### [What is expected]
If a line below includes the string "bmesh", copy it.

### [Stored data]
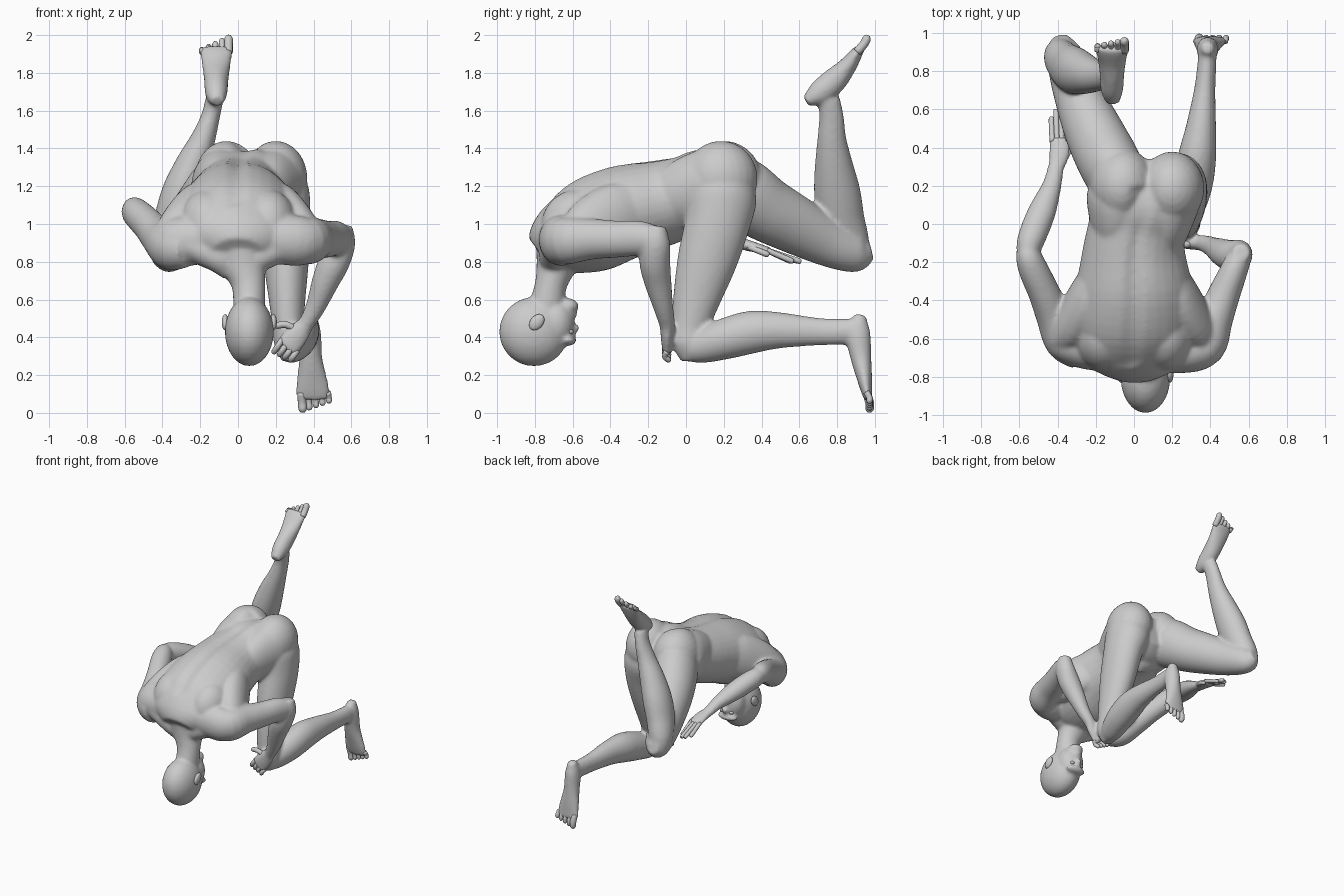
import bpy, bmesh, math
from mathutils import Vector, Matrix

body = bmesh.new()
fingers, toes = bmesh.new(), bmesh.new()
SIDES = 32


def catmull(p0, p1, p2, p3, t):
    return [0.5 * (2*b + (c - a)*t + (2*a - 5*b + 4*c - d)*t*t + (3*b - a - 3*c + d)*t**3)
            for a, b, c, d in zip(p0, p1, p2, p3)]


def loft(secs, side=(1, 0, 0), groove=0.0, steps=4, bm=body, sides=SIDES):
    """Smooth tube through sections (x, y, z, half width, half depth)."""
    pts = [secs[0]] + list(secs) + [secs[-1]]
    path = [catmull(*pts[i:i + 4], s / steps) for i in range(len(secs) - 1) for s in range(steps)]
    path.append(list(secs[-1]))
    rings = []
    for i, p in enumerate(path):
        t = (Vector(path[min(i + 1, len(path) - 1)][:3]) - Vector(path[max(i - 1, 0)][:3])).normalized()
        u = Vector(side)
        u = (u - t * u.dot(t)).normalized()
        v = u.cross(t)
        ring = []
        for k in range(sides):
            a = 2 * math.pi * k / sides
            r = 1 + groove * math.exp(-((a - 1.5 * math.pi) / 0.2) ** 2) * -1
            ring.append(bm.verts.new(Vector(p[:3]) + u * p[3] * math.cos(a) * r - v * p[4] * -math.sin(-a) * r))
        rings.append(ring)
    faces = [bm.faces.new(rings[0]), bm.faces.new(rings[-1])]
    for r0, r1 in zip(rings, rings[1:]):
        for k in range(sides):
            j = (k + 1) % sides
            faces.append(bm.faces.new((r0[k], r0[j], r1[j], r1[k])))
    bmesh.ops.recalc_face_normals(bm, faces=faces)


def blob(c, r, bm=body, tilt=0.0):
    m = Matrix.Translation(c) @ Matrix.Rotation(tilt, 4, 'X') @ Matrix.Diagonal((*r, 1))
    bmesh.ops.create_uvsphere(bm, u_segments=24, v_segments=14, radius=1, matrix=m)


def digit(a, b, r, bend=(0, 0, 0), bm=fingers):
    """Finger or toe from root a to tip b."""
    a, b = Vector(a), Vector(b)
    m = (a + b) / 2 + Vector(bend)
    d = (b - m).normalized()
    side = (1, 0, 0) if abs((b - a).normalized().x) < 0.6 else (0, 1, 0)
    loft([(*a, r, r), (*m, r, r), (*(b - d * r * .7), r * .95, r * .95), (*b, r * .4, r * .4)],
         side, steps=3, bm=bm, sides=12)


# Torso
loft([(0, -.765, .84, .14, .11), (0, -.69, .895, .28, .18), (-.01, -.53, .98, .325, .25),
      (0, -.35, 1.06, .31, .255), (0, -.15, 1.11, .27, .235), (.02, 0, 1.15, .255, .22),
      (.05, .12, 1.18, .275, .225), (.06, .24, 1.18, .24, .185), (.06, .34, 1.18, .12, .1)])

# Buttocks and hips
blob((.2, .185, 1.24), (.168, .195, .2))
blob((-.06, .2, 1.24), (.17, .2, .2))
loft([(.15, -.12, 1.13, .1, .14), (.17, .02, 1.17, .14, .19), (.19, .16, 1.2, .165, .2), (.2, .25, 1.2, .1, .12)])
loft([(-.1, -.12, 1.13, .1, .14), (-.09, .02, 1.17, .145, .19), (-.08, .16, 1.2, .165, .2),
      (-.08, .25, 1.2, .1, .12)])

# Shoulder girdle and back muscles running to the arms
loft([(-.43, -.57, .89, .07, .08), (-.34, -.62, .90, .11, .13), (-.18, -.66, .92, .11, .13),
      (0, -.67, .92, .1, .12), (.18, -.67, .92, .11, .13), (.34, -.65, .91, .115, .13),
      (.43, -.59, .91, .07, .08)], (0, 1, 0))
for s in (-1, 1):
    loft([(s * .39, -.60, .91, .08, .1), (s * .31, -.51, .98, .105, .15), (s * .23, -.36, 1.05, .105, .17),
          (s * .16, -.18, 1.09, .07, .13)])
    blob((s * .16, -.58, 1.0), (.15, .19, .18), tilt=.6)
    loft([(s * .03, -.70, .76, .05, .07), (s * .1, -.70, .82, .08, .08), (s * .25, -.68, .89, .08, .08)], (0, 1, 0))

# Neck
loft([(.02, -.66, .87, .17, .14), (.035, -.69, .77, .12, .105), (.055, -.715, .68, .09, .085),
      (.06, -.735, .58, .085, .09), (.06, -.76, .48, .08, .08)])

# Head, upside down with the face toward the back
blob((.06, -.805, .43), (.13, .185, .183))
blob((.06, -.69, .475), (.105, .1, .13))
blob((.06, -.625, .565), (.06, .058, .042))
blob((.06, -.615, .52), (.04, .042, .022))
blob((.06, -.625, .385), (.085, .045, .03))
digit((.06, -.62, .40), (.06, -.568, .465), .02, bm=body)

# Bent leg with the knee forward (+x side)
loft([(.2, .21, 1.3, .13, .13), (.22, .19, 1.15, .16, .185), (.25, .165, 1.0, .135, .172),
      (.255, .11, .8, .12, .157), (.26, .055, .6, .097, .125), (.265, .022, .45, .082, .098),
      (.27, .015, .36, .078, .088), (.27, .02, .275, .04, .045)])
loft([(.27, -.04, .34, .04, .05), (.28, .06, .35, .08, .088), (.31, .2, .39, .1, .108),
      (.33, .35, .428, .1, .113), (.35, .5, .437, .08, .095), (.37, .7, .43, .056, .073),
      (.382, .85, .43, .049, .068), (.385, .94, .44, .042, .06)])

# Raised leg (-x side)
loft([(-.06, .15, 1.22, .13, .16), (-.11, .28, 1.17, .16, .19), (-.18, .42, 1.08, .158, .172),
      (-.24, .55, 1.01, .145, .158), (-.31, .72, .92, .12, .135), (-.35, .84, .865, .103, .115),
      (-.375, .92, .85, .085, .1), (-.385, .98, .86, .04, .05)])
loft([(-.39, .91, .79, .06, .06), (-.385, .875, .9, .088, .098), (-.345, .822, 1.03, .098, .123),
      (-.3, .8, 1.17, .102, .123), (-.24, .782, 1.32, .088, .1), (-.185, .772, 1.45, .066, .077),
      (-.145, .77, 1.57, .05, .065), (-.125, .755, 1.66, .048, .06)])

# Feet and toes
loft([(.385, .925, .52, .03, .03), (.385, .91, .43, .054, .066), (.385, .925, .3, .06, .056),
      (.39, .942, .2, .077, .043), (.395, .955, .12, .09, .03), (.395, .965, .07, .085, .02)])
loft([(-.11, .635, 1.65, .035, .028), (-.115, .70, 1.69, .058, .063), (-.115, .78, 1.755, .064, .068),
      (-.115, .85, 1.83, .074, .05), (-.115, .9, 1.9, .085, .034), (-.115, .925, 1.935, .08, .022)])
for i in range(5):
    r = .023 if i == 0 else .0165
    x = .336 + .035 * i
    digit((x, .955, .11), (x + .008, .972, .002 + .012 * i), r, (0, .008, 0), toes)
    x = -.05 - .035 * i
    digit((x, .905, 1.91), (x, .965 - .007 * i, 1.998 - .016 * i), r, (0, .008, 0), toes)

# Arm with the hand at the knee (+x side)
loft([(.27, -.69, .9, .09, .11), (.37, -.635, .91, .11, .125), (.42, -.5, .92, .097, .108),
      (.47, -.37, .92, .085, .098), (.52, -.25, .925, .073, .092), (.55, -.17, .92, .063, .073),
      (.56, -.12, .92, .03, .03)])
loft([(.56, -.15, .99, .045, .045), (.555, -.16, .9, .067, .077), (.51, -.165, .8, .082, .082),
      (.465, -.15, .7, .073, .073), (.41, -.12, .56, .053, .053), (.36, -.1, .47, .043, .043),
      (.33, -.1, .43, .043, .038)])
loft([(.36, -.1, .47, .043, .035), (.32, -.1, .42, .061, .035), (.27, -.1, .36, .067, .029),
      (.25, -.1, .34, .057, .022)])
for i in range(4):
    digit((.235 + .026 * i, -.1, .39 - .021 * i), (.185 + .029 * i, -.085, .315 - .014 * i), .0155, (0, -.02, 0))
digit((.31, -.1, .44), (.195, -.1, .46), .018, (0, -.01, .018))

# Arm reaching back (-x side)
loft([(-.27, -.68, .87, .09, .1), (-.36, -.61, .88, .107, .125), (-.42, -.48, .93, .093, .103),
      (-.47, -.36, .99, .083, .093), (-.53, -.23, 1.05, .077, .083), (-.555, -.15, 1.07, .062, .072),
      (-.555, -.1, 1.07, .03, .03)])
loft([(-.56, -.21, 1.07, .04, .05), (-.55, -.12, 1.06, .067, .072), (-.515, -.02, 1.03, .075, .073),
      (-.475, .08, .99, .071, .066), (-.43, .2, .94, .051, .046), (-.41, .29, .9, .043, .033),
      (-.4, .34, .88, .043, .028)])
loft([(-.405, .3, .895, .042, .03), (-.39, .37, .875, .055, .027), (-.39, .45, .852, .05, .021)])
for i, tip in enumerate((.57, .61, .6, .56)):
    digit((-.352 - .025 * i, .43, .86), (-.36 - .024 * i, tip, .80), .015)
digit((-.37, .33, .88), (-.335, .44, .835), .016, (.012, 0, 0))

# Keep the spine furrow: press the back inward along the midline
for v in body.verts:
    if -.75 < v.co.y < .2 and v.co.z > .95:
        mid = .02 + .06 * v.co.y
        v.co.z -= .025 * math.exp(-((v.co.x - mid) / .04) ** 2)


def finish(name, bm):
    me = bpy.data.meshes.new(name)
    bm.to_mesh(me)
    bm.free()
    ob = bpy.data.objects.new(name, me)
    bpy.context.collection.objects.link(ob)
    me.polygons.foreach_set("use_smooth", [True] * len(me.polygons))
    return ob


# Fuse the overlapping body volumes into one skin
skin = finish("body", body)
fuse = skin.modifiers.new("fuse", 'REMESH')
fuse.mode = 'VOXEL'
fuse.voxel_size = .011
fuse.use_smooth_shade = True
relax = skin.modifiers.new("relax", 'SMOOTH')
relax.factor = .5
relax.iterations = 10
finish("fingers", fingers)
finish("toes", toes)

# Ears and eyes
for side, label in ((-1, "right"), (1, "left")):
    ear = bmesh.new()
    blob((.06 + side * .128, -.79, .48), (.018, .034, .048), ear, -.7)
    finish(label + "_ear", ear)
    eye = bmesh.new()
    blob((.06 + side * .042, -.612, .43), (.018, .016, .013), eye)
    finish(label + "_eye", eye)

### [Response to the exercise]
import bpy, bmesh, math
body = bmesh.new()
fingers, toes = bmesh.new(), bmesh.new()
    bmesh.ops.recalc_face_normals(bm, faces=faces)
    bmesh.ops.create_uvsphere(bm, u_segments=24, v_segments=14, radius=1, matrix=m)
    ear = bmesh.new()
    eye = bmesh.new()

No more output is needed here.